DATASET EXTRACT:
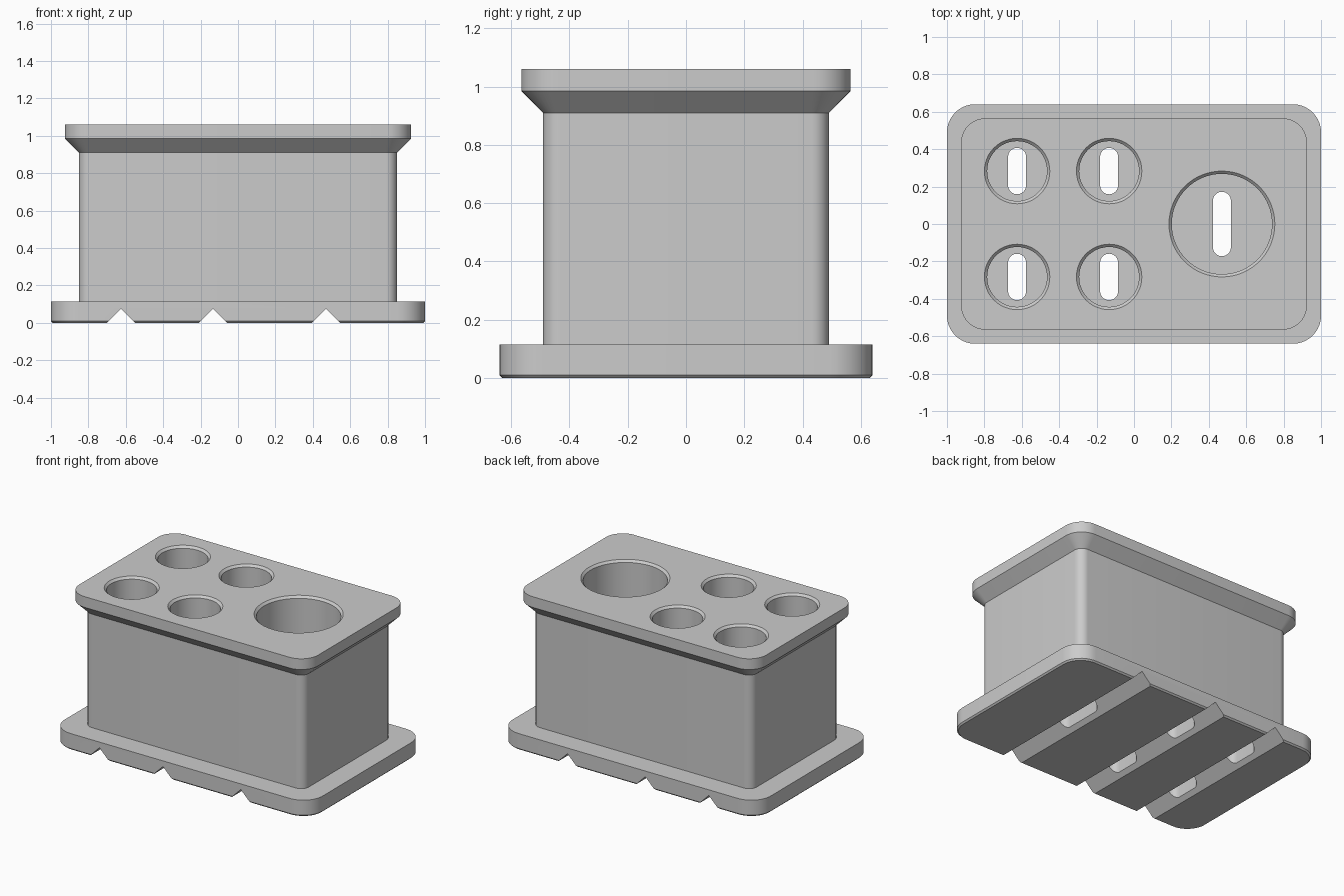
import bpy, bmesh
from math import cos, sin, pi

if "Cube" in bpy.data.objects:
    bpy.data.objects.remove(bpy.data.objects["Cube"], do_unlink=True)

grey = bpy.data.materials.new("light_grey")
grey.use_nodes = True
grey.diffuse_color = (0.6, 0.6, 0.6, 1)
grey.node_tree.nodes["Principled BSDF"].inputs["Base Color"].default_value = (0.6, 0.6, 0.6, 1)


def rounded_ring(cx, cy, z, hx, hy, r, steps=10):
    """Rounded rectangle outline; equal half sizes and radius give a circle."""
    ring = []
    for q, (sx, sy) in enumerate([(1, 1), (-1, 1), (-1, -1), (1, -1)]):
        for i in range(steps + 1):
            a = (q + i / steps) * pi / 2
            ring.append((cx + sx * (hx - r) + r * cos(a),
                         cy + sy * (hy - r) + r * sin(a), z))
    return ring


def loft(name, rings):
    """Closed solid through a stack of matching outlines."""
    bm = bmesh.new()
    rows = [[bm.verts.new(p) for p in ring] for ring in rings]
    n = len(rows[0])
    for low, high in zip(rows, rows[1:]):
        for i in range(n):
            j = (i + 1) % n
            bm.faces.new((low[i], low[j], high[j], high[i]))
    bm.faces.new(rows[0][::-1])
    bm.faces.new(rows[-1])
    bmesh.ops.remove_doubles(bm, verts=bm.verts, dist=0.0001)
    bmesh.ops.recalc_face_normals(bm, faces=bm.faces)
    mesh = bpy.data.meshes.new(name)
    bm.to_mesh(mesh)
    bm.free()
    mesh.materials.append(grey)
    obj = bpy.data.objects.new(name, mesh)
    bpy.context.collection.objects.link(obj)
    return obj


def cut(target, cutter):
    """Subtract the cutter, then discard it."""
    cutter.hide_render = True
    mod = target.modifiers.new("cut", "BOOLEAN")
    mod.operation = "DIFFERENCE"
    mod.solver = "EXACT"
    mod.object = cutter
    bpy.context.view_layer.objects.active = target
    bpy.ops.object.modifier_apply(modifier=mod.name)
    bpy.data.objects.remove(cutter, do_unlink=True)


# Block: base plate, body, flared top rim (height, half width, half depth, radius)
TOP, FLOOR = 1.06, 0.115
layers = [(0, 0.99, 0.63, 0.14), (0.01, 1, 0.64, 0.15), (FLOOR, 1, 0.64, 0.15),
          (FLOOR, 0.85, 0.49, 0.06), (0.91, 0.85, 0.49, 0.06),
          (0.985, 0.925, 0.565, 0.13), (TOP, 0.925, 0.565, 0.13)]
holder = loft("holder_block", [rounded_ring(0, 0, *layer) for layer in layers])

# Round pockets with bevelled mouths and drain slots (x, y, radius, slot half length)
left, middle, right = -0.625, -0.133, 0.47
pockets = [(x, y, 0.16, 0.124) for x in (left, middle) for y in (-0.283, 0.283)]
pockets.append((right, 0, 0.268, 0.172))
BEVEL = 0.015
for x, y, r, slot in pockets:
    steps = 16 if r > 0.2 else 12
    profile = [(FLOOR, r), (TOP - BEVEL, r), (TOP + BEVEL, r + 2 * BEVEL)]
    cut(holder, loft("pocket_cutter",
                     [rounded_ring(x, y, z, s, s, s, steps) for z, s in profile]))
    cut(holder, loft("slot_cutter",
                     [rounded_ring(x, y, z, 0.048, slot, 0.048) for z in (-0.1, 0.3)]))

# V-shaped drain grooves under the base
for x in (left, middle, right):
    cut(holder, loft("groove_cutter",
                     [[(x - 0.095, y, -0.02), (x + 0.095, y, -0.02), (x, y, 0.075)]
                      for y in (-0.8, 0.8)]))

# Smooth rounded corners and pockets, keep bevels crisp
bpy.ops.object.select_all(action="DESELECT")
holder.select_set(True)
bpy.context.view_layer.objects.active = holder
bpy.ops.object.shade_smooth_by_angle(angle=pi / 6)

WORK TASK: Search the entries for "Cube" and copy each matching line.

WRITTEN ANSWER:
if "Cube" in bpy.data.objects:
    bpy.data.objects.remove(bpy.data.objects["Cube"], do_unlink=True)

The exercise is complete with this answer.